author
, et al. (More)
(Less)
organization
publishing date
type
Contribution to journal
publication status
published
subject
in
International Journal of Biochemistry & Cell Biology
volume
53
issue
Apr 8
pages
475 - 481
publisher
Elsevier
external identifiers
  • pmid:24721208
  • wos:000340340400057
  • scopus:84904969139
ISSN
1878-5875
DOI
10.1016/j.biocel.2014.03.027
language
English
LU publication?
yes
id
e400db59-c675-4d8d-ada6-6c2add7bcb07 (old id 4430389)
alternative location
http://www.ncbi.nlm.nih.gov/pubmed/24721208?dopt=Abstract
date added to LUP
2014-05-05 21:25:56
date last changed
2017-08-27 03:25:34
@article{e400db59-c675-4d8d-ada6-6c2add7bcb07,

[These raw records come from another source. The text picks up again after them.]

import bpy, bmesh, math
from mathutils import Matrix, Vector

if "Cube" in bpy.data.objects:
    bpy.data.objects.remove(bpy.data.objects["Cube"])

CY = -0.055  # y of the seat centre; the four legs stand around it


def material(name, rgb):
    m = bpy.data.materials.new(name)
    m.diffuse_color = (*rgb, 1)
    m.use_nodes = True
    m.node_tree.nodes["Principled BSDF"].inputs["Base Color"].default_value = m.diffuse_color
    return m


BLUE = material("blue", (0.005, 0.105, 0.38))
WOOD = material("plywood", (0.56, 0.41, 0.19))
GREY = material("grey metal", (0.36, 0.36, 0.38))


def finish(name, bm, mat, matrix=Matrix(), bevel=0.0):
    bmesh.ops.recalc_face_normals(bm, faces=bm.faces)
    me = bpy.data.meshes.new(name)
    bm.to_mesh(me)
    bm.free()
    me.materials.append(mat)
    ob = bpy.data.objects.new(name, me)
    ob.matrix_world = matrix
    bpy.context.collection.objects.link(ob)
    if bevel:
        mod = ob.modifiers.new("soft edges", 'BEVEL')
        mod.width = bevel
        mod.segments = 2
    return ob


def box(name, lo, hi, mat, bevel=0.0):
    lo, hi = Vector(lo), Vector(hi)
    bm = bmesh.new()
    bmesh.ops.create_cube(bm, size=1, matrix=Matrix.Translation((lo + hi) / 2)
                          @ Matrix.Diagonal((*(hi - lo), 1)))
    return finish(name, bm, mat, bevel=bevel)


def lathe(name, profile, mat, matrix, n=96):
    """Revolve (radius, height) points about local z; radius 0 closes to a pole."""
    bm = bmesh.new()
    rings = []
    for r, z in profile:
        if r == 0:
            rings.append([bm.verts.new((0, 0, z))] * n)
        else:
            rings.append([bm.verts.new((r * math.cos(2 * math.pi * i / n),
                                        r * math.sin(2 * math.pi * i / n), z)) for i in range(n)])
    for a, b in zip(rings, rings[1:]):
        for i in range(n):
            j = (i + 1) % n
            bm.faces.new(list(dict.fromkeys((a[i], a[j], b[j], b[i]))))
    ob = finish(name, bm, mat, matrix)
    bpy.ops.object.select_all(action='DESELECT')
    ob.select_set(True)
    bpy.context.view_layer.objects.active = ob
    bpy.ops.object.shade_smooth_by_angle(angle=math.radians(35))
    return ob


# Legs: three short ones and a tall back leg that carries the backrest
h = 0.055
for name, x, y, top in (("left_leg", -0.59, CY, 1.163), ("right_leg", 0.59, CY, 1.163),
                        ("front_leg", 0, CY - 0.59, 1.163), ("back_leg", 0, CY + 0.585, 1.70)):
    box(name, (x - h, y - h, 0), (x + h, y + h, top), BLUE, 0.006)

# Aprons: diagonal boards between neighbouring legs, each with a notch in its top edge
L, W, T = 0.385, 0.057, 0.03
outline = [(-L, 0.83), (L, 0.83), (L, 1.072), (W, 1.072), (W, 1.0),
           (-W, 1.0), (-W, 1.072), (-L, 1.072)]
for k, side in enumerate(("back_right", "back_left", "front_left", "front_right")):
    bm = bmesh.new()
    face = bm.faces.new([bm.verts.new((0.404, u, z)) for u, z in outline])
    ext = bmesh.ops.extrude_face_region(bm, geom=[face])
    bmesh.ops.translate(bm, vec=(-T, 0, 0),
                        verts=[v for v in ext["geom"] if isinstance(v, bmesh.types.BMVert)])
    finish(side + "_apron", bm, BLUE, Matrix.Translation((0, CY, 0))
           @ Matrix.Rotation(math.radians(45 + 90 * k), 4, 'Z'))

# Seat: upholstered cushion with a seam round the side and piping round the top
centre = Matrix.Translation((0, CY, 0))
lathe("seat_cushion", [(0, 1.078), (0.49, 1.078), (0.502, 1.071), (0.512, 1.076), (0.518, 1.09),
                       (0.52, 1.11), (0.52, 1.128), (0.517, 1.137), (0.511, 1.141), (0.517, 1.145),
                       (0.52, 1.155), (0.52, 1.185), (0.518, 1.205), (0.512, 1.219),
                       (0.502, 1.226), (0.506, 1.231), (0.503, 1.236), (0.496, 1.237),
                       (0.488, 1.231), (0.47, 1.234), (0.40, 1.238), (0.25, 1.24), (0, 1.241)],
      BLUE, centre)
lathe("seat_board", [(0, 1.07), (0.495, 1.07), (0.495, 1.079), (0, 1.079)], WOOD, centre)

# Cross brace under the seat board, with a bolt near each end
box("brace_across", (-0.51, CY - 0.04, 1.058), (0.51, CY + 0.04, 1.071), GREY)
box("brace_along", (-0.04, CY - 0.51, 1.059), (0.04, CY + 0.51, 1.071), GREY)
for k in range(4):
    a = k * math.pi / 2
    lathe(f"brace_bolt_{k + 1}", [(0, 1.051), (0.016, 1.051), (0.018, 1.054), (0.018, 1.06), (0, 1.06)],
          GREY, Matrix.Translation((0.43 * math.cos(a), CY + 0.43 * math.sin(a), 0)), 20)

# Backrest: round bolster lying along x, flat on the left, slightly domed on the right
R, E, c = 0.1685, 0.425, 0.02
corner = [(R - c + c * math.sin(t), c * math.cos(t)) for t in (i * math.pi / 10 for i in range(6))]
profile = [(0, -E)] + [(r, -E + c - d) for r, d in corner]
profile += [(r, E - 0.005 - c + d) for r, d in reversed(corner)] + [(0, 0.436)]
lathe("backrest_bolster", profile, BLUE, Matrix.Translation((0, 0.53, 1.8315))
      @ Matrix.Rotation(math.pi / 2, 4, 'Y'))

  abstract     = {Benign fibrous histiocytoma (BFH) is a mesenchymal tumor that most often occurs in the skin (so-called dermatofibroma), but may also appear in soft tissues (so-called deep BFH) and in the skeleton (so-called non-ossifying fibroma). The origin of BFH is unknown, and it has been questioned whether it is a true neoplasm. Chromosome banding, fluorescence in situ hybridization, single nucleotide polymorphism arrays, RNA sequencing, RT-PCR and quantitative real-time PCR were used to search for recurrent somatic mutations in a series of BFH. BFHs were found to harbor recurrent fusions of genes encoding membrane-associated proteins (podoplanin, CD63 and LAMTOR1) with genes encoding protein kinase C (PKC) isoforms PRKCB and PRKCD. PKCs are serine-threonine kinases that through their many phosphorylation targets are implicated in a variety of cellular processes, as well as tumor development. When inactive, the amino-terminal, regulatory domain of PKCs suppresses the activity of their catalytic domain. Upon activation, which requires several steps, they typically translocate to cell membranes, where they interact with different signaling pathways. The detected PDPN-PRKCB, CD63-PRKCD and LAMTOR1-PRKCD gene fusions are all predicted to result in chimeric proteins consisting of the membrane-binding part of PDPN, CD63 or LAMTOR1 and the entire catalytic domain of the PKC. This novel pathogenetic mechanism should result in constitutive kinase activity at an ectopic location. The results show that BFH indeed is a true neoplasm, and that distorted PKC activity is essential for tumorigenesis. The findings also provide means to differentiate BFH from other skin and soft tissue tumors. This article is part of a Directed Issue entitled: Rare cancers.},
  author       = {Płaszczyca, Anna and Nilsson, Jenny and Magnusson, Linda and Brosjö, Otte and Larsson, Olle and Vult von Steyern, Fredrik and Domanski, Henryk and Lilljebjörn, Henrik and Fioretos, Thoas and Tayebwa, Johnbosco and Mandahl, Nils and Hansén Nord, Karolin and Mertens, Fredrik},
  issn         = {1878-5875},
  language     = {eng},
  number       = {Apr 8},
  pages        = {475--481},
  publisher    = {Elsevier},
  series       = {International Journal of Biochemistry & Cell Biology},
  title        = {Fusions involving protein kinase C and membrane-associated proteins in benign fibrous histiocytoma.},
  url          = {http://dx.doi.org/10.1016/j.biocel.2014.03.027},
  volume       = {53},
  year         = {2014},
}